With European Union's ratification, Paris climate deal to enter into force

Once the EU submits the paperwork on Wednesday, the historic global climate accords will enter into force in 30 days.

Vincent Kessler/Reuters
Members of the European Parliament vote in favor of the Paris UN COP 21 Climate Change agreement during a voting session at the European Parliament in Strasbourg ON Tuesday.

In a historic move, the European Union endorsed the Paris Agreement on climate change on Tuesday, the latest of many governing bodies to do so over the past several weeks. The ratification puts the UN's climate deal on track to propel a global effort to dramatically reduce emission levels over the coming decades.

The deal is expected to enter into force 30 days after the EU submits ratification documents, which it is expected to do by Friday.

The ratification of the Paris accords comes even more quickly than the original drafters of the agreement expected, reflecting a significant shift in priorities worldwide toward dealing with climate change on a more global, comprehensive level than ever before. The effort to reduce emissions, chartered by the United Nations, will be the first of its kind to curb emissions on this scale.

For the climate deal to enter into force, at least 55 member states, accounting for at least 55 percent of global emissions, had to ratify the agreement. The 55-country mark was surpassed last month, but the percentage of emissions was a little harder to achieve. The United States and China, the world's largest emitters, ratified the deal in September. India, which accounts for 4.3 percent of the world's emissions, ratified the deal on Sunday, but the EU ratification will finally push the agreement over the edge.

The European Union's 28 nations together account for about 12 percent of the world's emissions. While seven member states had already ratified it independently, the ratification of the remaining countries at once was a huge leap past the 55 percent mark. The EU had previously estimated it would not be able to ratify the agreement until 2017, according to Scientific American.

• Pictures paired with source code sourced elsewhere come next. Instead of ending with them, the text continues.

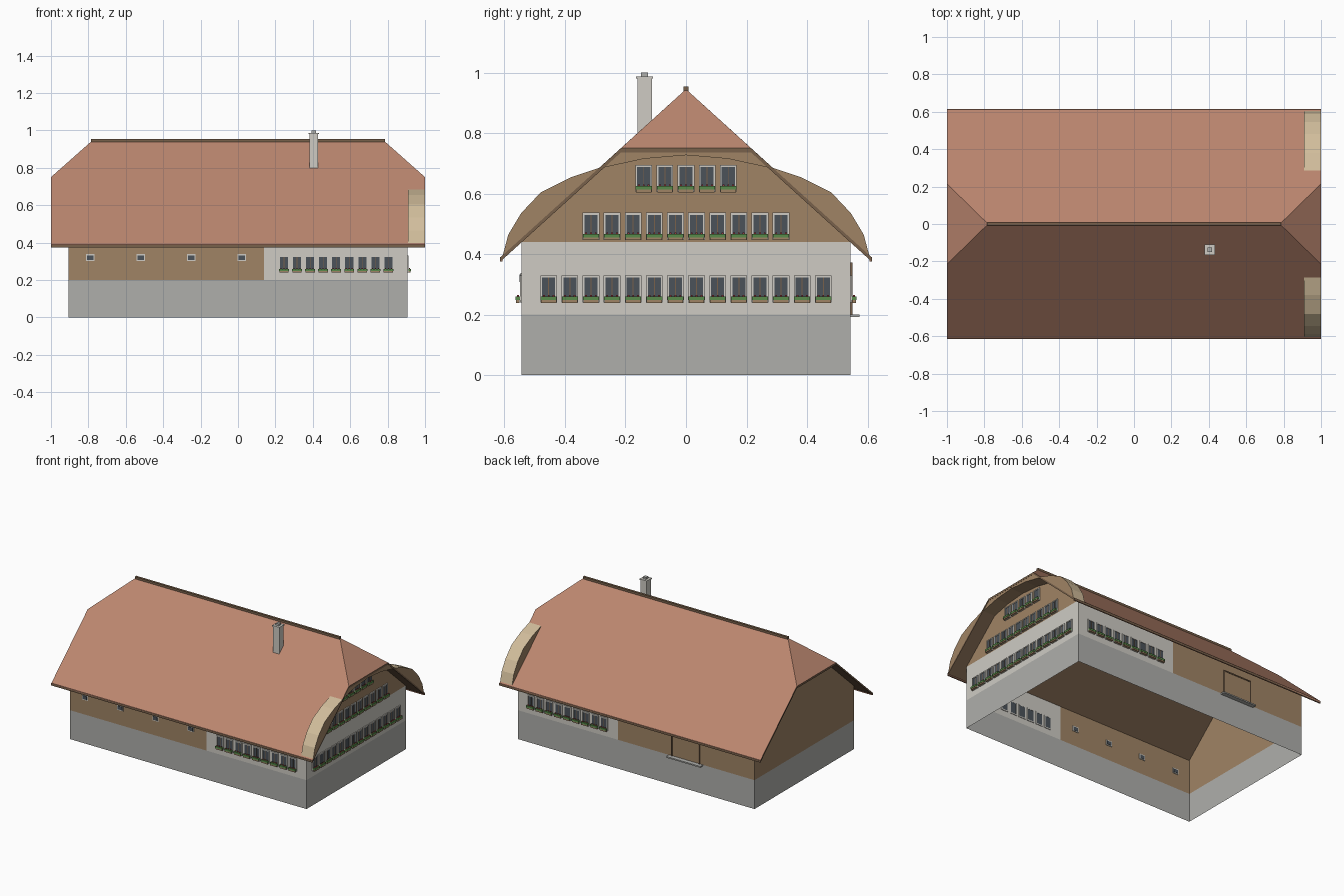
import bpy, bmesh
from mathutils import Vector

if "Cube" in bpy.data.objects:
    bpy.data.objects.remove(bpy.data.objects["Cube"])

def mat(name, r, g, b):
    m = bpy.data.materials.new(name)
    m.diffuse_color = (r, g, b, 1)
    m.use_nodes = True
    m.node_tree.nodes["Principled BSDF"].inputs["Base Color"].default_value = m.diffuse_color
    return m

WOOD = mat("wood", .35, .23, .13)
DARK = mat("dark_wood", .19, .12, .07)
TILE = mat("roof_tile", .50, .24, .16)
PLASTER = mat("plaster", .62, .60, .55)
STONE = mat("stone", .43, .43, .41)
GLASS = mat("glass", .07, .085, .10)
GREEN = mat("leaves", .10, .26, .07)
RED = mat("blossom", .35, .04, .05)
BEIGE = mat("pale_wood", .64, .51, .33)

def finish(name, bm, *mats, top=None):
    if top:  # second material on upward faces
        for f in bm.faces:
            f.normal_update()
            f.material_index = 1 if f.normal.z > top else 0
    me = bpy.data.meshes.new(name)
    bm.to_mesh(me)
    bm.free()
    for m in mats:
        me.materials.append(m)
    ob = bpy.data.objects.new(name, me)
    bpy.context.collection.objects.link(ob)
    return ob

def boxes(name, items, m):
    """items: list of (min corner, max corner)"""
    bm = bmesh.new()
    for a, b in items:
        a, b = Vector(a), Vector(b)
        for v in bmesh.ops.create_cube(bm, size=1)["verts"]:
            v.co = Vector(((a[i] + b[i]) / 2 + v.co[i] * abs(b[i] - a[i]) for i in range(3)))
    return finish(name, bm, m)

def sheets(name, polys, m):
    bm = bmesh.new()
    for p in polys:
        bm.faces.new([bm.verts.new(c) for c in p])
    return finish(name, bm, m)

def prism_x(name, pts, x0, x1, *mats):
    bm = bmesh.new()
    f = bm.faces.new([bm.verts.new((x0, y, z)) for y, z in pts])
    r = bmesh.ops.extrude_face_region(bm, geom=[f], use_keep_orig=True)
    for v in r["geom"]:
        if isinstance(v, bmesh.types.BMVert):
            v.co.x = x1
    bmesh.ops.recalc_face_normals(bm, faces=bm.faces)
    return finish(name, bm, *mats, top=.1 if len(mats) > 1 else None)

X, Y, XS = .905, .543, .14          # wall half sizes, wood/plaster split
H0, H1 = .2, .44                    # base top, side wall top

def side(y, x0, x1, z0, z1):
    q = [(x0, y, z0), (x1, y, z0), (x1, y, z1), (x0, y, z1)]
    return q if y < 0 else q[::-1]

def end(x, pts):
    q = [(x, y, z) for y, z in pts]
    return q if x > 0 else q[::-1]

def band(z0, z1):
    return [(-Y, z0), (Y, z0), (Y, z1), (-Y, z1)]

# Walls (open underneath)
sheets("base_walls", [side(s * Y, -X, X, 0, H0) for s in (-1, 1)]
       + [end(s * X, band(0, H0)) for s in (-1, 1)], STONE)
sheets("plaster_walls", [side(s * Y, XS, X, H0, H1) for s in (-1, 1)]
       + [end(X, band(H0, H1))], PLASTER)
sheets("timber_side_walls", [side(s * Y, -X, XS, H0, H1) for s in (-1, 1)], WOOD)
peak = [(.121, .822), (-.121, .822)]
sheets("timber_gables", [end(X, [(-Y, H1), (Y, H1)] + peak),
       end(-X, [(-Y, H0), (Y, H0), (Y, H1)] + peak + [(-Y, H1)])], WOOD)

# Half-hipped roof with thickness
T = .014
bm = bmesh.new()
ridge = {s: bm.verts.new((s * .78, 0, .945)) for s in (-1, 1)}
hip = {(s, t): bm.verts.new((s, t * .215, .75)) for s in (-1, 1) for t in (-1, 1)}
eave = {(s, t): bm.verts.new((s, t * .615, .388)) for s in (-1, 1) for t in (-1, 1)}
for t in (-1, 1):
    bm.faces.new([eave[-1, t], eave[1, t], hip[1, t], ridge[1], ridge[-1], hip[-1, t]])
    bm.faces.new([hip[t, -1], hip[t, 1], ridge[t]])
bmesh.ops.recalc_face_normals(bm, faces=bm.faces)
if sum(f.normal.z for f in bm.faces) < 0:
    bmesh.ops.reverse_faces(bm, faces=bm.faces)
tops = list(bm.faces)
r = bmesh.ops.extrude_face_region(bm, geom=tops, use_keep_orig=True)
for v in r["geom"]:
    if isinstance(v, bmesh.types.BMVert):
        v.co.z -= T
bmesh.ops.recalc_face_normals(bm, faces=bm.faces)
finish("roof", bm, DARK, TILE, top=.1)
boxes("ridge_cap", [((-.785, -.008, .937), (.785, .008, .953))], DARK)
boxes("eave_boards", [((-1, s * .606, .375), (1, s * .615, .39)) for s in (-1, 1)], TILE)

# Curved arch on the right gable: two wings above the roof and a crown below the hip
arch = [(.272, .690), (.38, .654), (.48, .604), (.545, .535), (.587, .465), (.607, .39), (.615, .375)]
for s, n in ((-1, "front"), (1, "back")):
    prism_x("arch_wing_" + n, [(s * y, z) for y, z in arch], .908, 1.0, WOOD, BEIGE)
prism_x("arch_crown", [(-.272, .686), (-.14, .715), (0, .727), (.14, .715), (.272, .686),
                       (.218, .737), (-.218, .737)], X, .998, WOOD)

# Chimney
def stack(w, z0, z1):
    return ((.405 - w, -.137 - w, z0), (.405 + w, -.137 + w, z1))
boxes("chimney", [stack(.024, .785, .98), stack(.028, .98, .987)], PLASTER)
boxes("chimney_pot", [stack(.012, .987, 1.0)], STONE)

# Helper: box on a wall, u along the wall, d outward
def on(wall, u, w, z0, z1, d0, d1):
    if wall == "right":
        return ((X + d0, u - w / 2, z0), (X + d1, u + w / 2, z1))
    s = -1 if wall == "front" else 1
    return ((u - w / 2, s * (Y + d0), z0), (u + w / 2, s * (Y + d1), z1))

# Windows with flower boxes
rows = [("right", 0, 14, .24), ("right", 0, 10, .447), ("right", 0, 5, .605),
        ("front", .525, 9, .24), ("back", .525, 9, .24)]
frames, panes, bars, tubs, leaves, buds = [], [], [], [], [], []
for wall, c, n, z in rows:
    for i in range(n):
        u = c + (i - (n - 1) / 2) * .0698
        for k in (-1, 1):
            frames.append(on(wall, u + k * .0245, .006, z, z + .09, -.004, .006))
        frames.append(on(wall, u, .055, z + .083, z + .09, -.004, .006))
        frames.append(on(wall, u, .055, z, z + .008, -.004, .006))
        bars.append(on(wall, u, .003, z + .008, z + .083, 0, .004))
        panes.append(on(wall, u, .044, z + .008, z + .083, -.003, .003))
        tubs.append(on(wall, u, .05, z - .001, z + .014, .007, .018))
        leaves.append(on(wall, u, .053, z + .008, z + .02, .006, .02))
        buds += [on(wall, u + k * .016, .006, z + .019, z + .025, .009, .015) for k in (-1, 0, 1)]
# Small stable windows
for i in range(4):
    u = -.79 + i * .27
    frames.append(on("front", u, .045, .302, .338, -.004, .004))
    panes.append(on("front", u, .033, .308, .332, -.006, .007))
boxes("window_frames", frames, PLASTER)
boxes("window_panes", panes, GLASS)
boxes("window_bars", bars, DARK)
boxes("flower_boxes", tubs, WOOD)
boxes("flower_leaves", leaves, GREEN)
boxes("flower_blossoms", buds, RED)

# Barn door and its ramp slab at the back
boxes("barn_door", [on("back", -.38, .205, .205, .365, -.003, .004)], WOOD)
boxes("barn_door_frame", [on("back", -.38 + k * .105, .008, .2, .37, -.003, .007) for k in (-1, 1)]
      + [on("back", -.38, .218, .365, .373, -.003, .007)], DARK)
boxes("door_slab", [on("back", -.38, .26, .192, .201, 0, .03)], STONE)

"They said Europe is too complicated to agree quickly," EU Commissioner for Climate Action and Energy Miguel Arias Cañete said in a statement Friday. "They said we had too many hoops to jump through."

The EU overwhelmingly approved the plan, with 610 votes in favor, 38 against and with 31 abstentions.

UN chief Ban Ki-Moon, who was present for the EU vote, called the ratification "historic," according to Reuters.

"With the action taken by the EU parliament, I am confident that we will be able to cross 55 percent threshold very soon, in just a matter of a few days," said Mr. Ban. "You now have an opportunity to make history by helping lead the world to a better future ... let us show we are united."

The Paris Agreement aims to cut greenhouse gas emissions by moving away from fossil fuels and backing cleaner energy sources. Countries hope to limit global warming to under 2 degrees Celsius (3.6 Fahrenheit), compared to pre-industrial temperatures.

The EU ratification comes as good news for the Obama administration, which hopes to lock in the agreement before the president leaves office. While Democratic nominee Hillary Clinton supports the agreement, Republican nominee Donald Trump does not. By entering into force before the end of Obama's term, the US would not be able to leave the agreement right away in the event of a Trump presidency.

This report contains material from Reuters and the Associated Press.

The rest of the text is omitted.